↓
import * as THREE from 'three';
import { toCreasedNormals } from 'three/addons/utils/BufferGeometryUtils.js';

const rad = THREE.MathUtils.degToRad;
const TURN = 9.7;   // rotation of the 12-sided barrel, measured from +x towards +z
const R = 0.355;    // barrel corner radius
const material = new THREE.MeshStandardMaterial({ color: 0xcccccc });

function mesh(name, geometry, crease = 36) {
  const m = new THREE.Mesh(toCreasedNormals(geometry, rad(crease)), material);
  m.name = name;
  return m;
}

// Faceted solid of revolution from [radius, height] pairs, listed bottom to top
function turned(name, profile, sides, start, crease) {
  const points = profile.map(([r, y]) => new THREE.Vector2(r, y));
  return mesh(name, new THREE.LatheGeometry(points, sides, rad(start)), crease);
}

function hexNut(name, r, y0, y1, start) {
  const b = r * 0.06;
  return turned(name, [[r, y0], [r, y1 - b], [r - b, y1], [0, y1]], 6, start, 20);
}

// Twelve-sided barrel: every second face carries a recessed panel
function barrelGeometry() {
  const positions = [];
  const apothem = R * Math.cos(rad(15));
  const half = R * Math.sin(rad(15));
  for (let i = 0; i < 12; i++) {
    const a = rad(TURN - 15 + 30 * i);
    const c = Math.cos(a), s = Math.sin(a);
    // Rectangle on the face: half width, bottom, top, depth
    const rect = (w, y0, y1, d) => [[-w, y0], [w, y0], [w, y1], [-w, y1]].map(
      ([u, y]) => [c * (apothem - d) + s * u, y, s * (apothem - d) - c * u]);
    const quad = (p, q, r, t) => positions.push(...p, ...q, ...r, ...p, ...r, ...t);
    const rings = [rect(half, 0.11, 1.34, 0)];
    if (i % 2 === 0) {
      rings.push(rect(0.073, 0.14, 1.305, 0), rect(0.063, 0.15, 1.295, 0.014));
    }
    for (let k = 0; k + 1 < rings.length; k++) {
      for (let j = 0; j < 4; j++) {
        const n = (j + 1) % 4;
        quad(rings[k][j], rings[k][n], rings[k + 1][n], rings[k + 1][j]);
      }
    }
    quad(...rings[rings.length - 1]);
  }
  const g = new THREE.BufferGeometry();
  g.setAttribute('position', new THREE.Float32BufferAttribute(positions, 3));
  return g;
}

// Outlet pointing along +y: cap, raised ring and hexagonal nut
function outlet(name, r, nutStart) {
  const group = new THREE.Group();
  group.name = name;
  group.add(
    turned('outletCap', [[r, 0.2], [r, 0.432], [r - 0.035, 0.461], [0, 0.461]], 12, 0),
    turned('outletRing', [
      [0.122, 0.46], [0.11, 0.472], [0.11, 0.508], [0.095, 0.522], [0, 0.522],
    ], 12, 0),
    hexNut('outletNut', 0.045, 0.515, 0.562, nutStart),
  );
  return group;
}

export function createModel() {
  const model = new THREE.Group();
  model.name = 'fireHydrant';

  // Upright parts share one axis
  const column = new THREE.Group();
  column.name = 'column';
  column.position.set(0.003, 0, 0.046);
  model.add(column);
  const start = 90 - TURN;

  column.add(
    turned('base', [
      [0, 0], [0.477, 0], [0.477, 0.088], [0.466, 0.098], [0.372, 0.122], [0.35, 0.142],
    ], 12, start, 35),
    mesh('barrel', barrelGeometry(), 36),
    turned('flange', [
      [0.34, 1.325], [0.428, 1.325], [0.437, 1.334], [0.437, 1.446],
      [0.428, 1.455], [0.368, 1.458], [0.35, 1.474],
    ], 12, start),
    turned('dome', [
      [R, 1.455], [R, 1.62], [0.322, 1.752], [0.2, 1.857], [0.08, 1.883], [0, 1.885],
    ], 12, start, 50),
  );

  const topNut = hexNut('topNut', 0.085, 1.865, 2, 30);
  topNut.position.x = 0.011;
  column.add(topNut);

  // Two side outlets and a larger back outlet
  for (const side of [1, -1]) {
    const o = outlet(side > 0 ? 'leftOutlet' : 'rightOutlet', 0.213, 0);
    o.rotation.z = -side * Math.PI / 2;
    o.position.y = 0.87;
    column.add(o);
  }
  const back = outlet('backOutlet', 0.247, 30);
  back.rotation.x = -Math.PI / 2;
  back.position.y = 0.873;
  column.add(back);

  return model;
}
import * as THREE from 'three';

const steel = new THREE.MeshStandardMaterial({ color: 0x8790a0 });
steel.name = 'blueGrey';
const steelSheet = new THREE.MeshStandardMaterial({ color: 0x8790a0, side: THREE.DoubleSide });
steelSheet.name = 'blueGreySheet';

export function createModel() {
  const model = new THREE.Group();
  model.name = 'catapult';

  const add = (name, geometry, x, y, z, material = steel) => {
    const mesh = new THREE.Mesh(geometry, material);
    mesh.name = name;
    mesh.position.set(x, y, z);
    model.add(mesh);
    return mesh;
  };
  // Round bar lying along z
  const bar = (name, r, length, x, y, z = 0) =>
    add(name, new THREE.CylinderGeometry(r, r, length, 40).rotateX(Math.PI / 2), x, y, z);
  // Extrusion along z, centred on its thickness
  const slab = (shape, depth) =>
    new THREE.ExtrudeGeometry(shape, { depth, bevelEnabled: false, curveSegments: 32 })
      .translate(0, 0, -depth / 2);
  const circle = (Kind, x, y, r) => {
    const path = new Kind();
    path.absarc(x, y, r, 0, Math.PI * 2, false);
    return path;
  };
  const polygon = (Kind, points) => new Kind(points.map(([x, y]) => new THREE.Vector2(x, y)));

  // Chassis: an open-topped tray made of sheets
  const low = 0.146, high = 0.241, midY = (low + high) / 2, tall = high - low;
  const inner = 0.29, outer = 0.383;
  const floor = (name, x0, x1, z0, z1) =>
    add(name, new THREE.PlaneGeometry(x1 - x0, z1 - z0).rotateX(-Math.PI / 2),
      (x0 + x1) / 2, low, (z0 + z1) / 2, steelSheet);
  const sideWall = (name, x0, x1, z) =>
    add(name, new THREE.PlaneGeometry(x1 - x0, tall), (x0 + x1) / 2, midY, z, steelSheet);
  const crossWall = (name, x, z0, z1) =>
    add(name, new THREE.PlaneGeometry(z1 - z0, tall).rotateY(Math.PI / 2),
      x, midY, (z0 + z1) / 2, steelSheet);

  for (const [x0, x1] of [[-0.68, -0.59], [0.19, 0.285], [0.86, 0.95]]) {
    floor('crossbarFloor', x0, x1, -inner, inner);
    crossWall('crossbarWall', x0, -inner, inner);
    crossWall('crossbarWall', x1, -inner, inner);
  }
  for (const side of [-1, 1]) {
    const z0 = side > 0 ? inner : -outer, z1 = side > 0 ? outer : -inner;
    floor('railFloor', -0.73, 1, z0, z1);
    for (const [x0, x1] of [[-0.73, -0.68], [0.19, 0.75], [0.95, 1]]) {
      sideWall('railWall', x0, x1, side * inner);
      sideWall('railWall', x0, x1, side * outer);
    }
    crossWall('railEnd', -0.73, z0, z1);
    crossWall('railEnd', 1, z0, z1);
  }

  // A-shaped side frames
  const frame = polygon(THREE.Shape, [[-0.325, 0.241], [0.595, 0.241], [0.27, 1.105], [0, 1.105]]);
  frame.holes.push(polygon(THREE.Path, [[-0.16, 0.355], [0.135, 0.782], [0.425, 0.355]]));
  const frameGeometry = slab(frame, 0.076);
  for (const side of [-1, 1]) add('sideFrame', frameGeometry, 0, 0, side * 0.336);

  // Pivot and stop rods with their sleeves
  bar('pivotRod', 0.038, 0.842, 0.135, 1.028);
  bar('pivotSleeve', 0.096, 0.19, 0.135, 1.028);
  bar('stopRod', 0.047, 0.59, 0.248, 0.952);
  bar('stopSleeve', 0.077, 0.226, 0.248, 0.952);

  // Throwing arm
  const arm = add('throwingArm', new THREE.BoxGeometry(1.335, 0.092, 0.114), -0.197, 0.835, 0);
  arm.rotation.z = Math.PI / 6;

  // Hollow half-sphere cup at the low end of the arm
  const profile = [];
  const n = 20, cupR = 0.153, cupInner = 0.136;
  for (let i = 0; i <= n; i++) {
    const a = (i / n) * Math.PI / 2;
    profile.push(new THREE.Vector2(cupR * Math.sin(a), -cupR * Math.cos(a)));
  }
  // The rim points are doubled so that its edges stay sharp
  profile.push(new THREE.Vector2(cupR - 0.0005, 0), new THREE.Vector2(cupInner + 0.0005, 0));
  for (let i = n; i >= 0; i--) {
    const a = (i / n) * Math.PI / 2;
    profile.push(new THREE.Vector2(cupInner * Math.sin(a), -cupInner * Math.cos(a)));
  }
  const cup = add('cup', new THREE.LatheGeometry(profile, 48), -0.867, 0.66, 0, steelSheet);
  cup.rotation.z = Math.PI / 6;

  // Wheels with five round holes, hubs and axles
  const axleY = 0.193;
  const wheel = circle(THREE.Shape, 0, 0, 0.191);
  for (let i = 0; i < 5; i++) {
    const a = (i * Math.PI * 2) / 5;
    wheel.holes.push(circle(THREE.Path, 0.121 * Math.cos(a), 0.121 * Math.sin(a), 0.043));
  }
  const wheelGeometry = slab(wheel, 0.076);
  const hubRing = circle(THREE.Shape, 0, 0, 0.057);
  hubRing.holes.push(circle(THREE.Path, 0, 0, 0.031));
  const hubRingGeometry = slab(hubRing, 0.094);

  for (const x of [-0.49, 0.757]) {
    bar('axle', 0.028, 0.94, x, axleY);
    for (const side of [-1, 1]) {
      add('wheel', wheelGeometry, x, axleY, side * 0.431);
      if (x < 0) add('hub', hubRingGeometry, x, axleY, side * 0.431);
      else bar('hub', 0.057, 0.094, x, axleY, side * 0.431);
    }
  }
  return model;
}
↑
Instructions to follow:
In the listing above, find the line containing "false, curveSegments: 32" and the line containing "const sideWall = (name, x0, x1, z) =>", then quote both, plus every line between them, exactly as written.

Answer space:
    new THREE.ExtrudeGeometry(shape, { depth, bevelEnabled: false, curveSegments: 32 })
      .translate(0, 0, -depth / 2);
  const circle = (Kind, x, y, r) => {
    const path = new Kind();
    path.absarc(x, y, r, 0, Math.PI * 2, false);
    return path;
  };
  const polygon = (Kind, points) => new Kind(points.map(([x, y]) => new THREE.Vector2(x, y)));

  // Chassis: an open-topped tray made of sheets
  const low = 0.146, high = 0.241, midY = (low + high) / 2, tall = high - low;
  const inner = 0.29, outer = 0.383;
  const floor = (name, x0, x1, z0, z1) =>
    add(name, new THREE.PlaneGeometry(x1 - x0, z1 - z0).rotateX(-Math.PI / 2),
      (x0 + x1) / 2, low, (z0 + z1) / 2, steelSheet);
  const sideWall = (name, x0, x1, z) =>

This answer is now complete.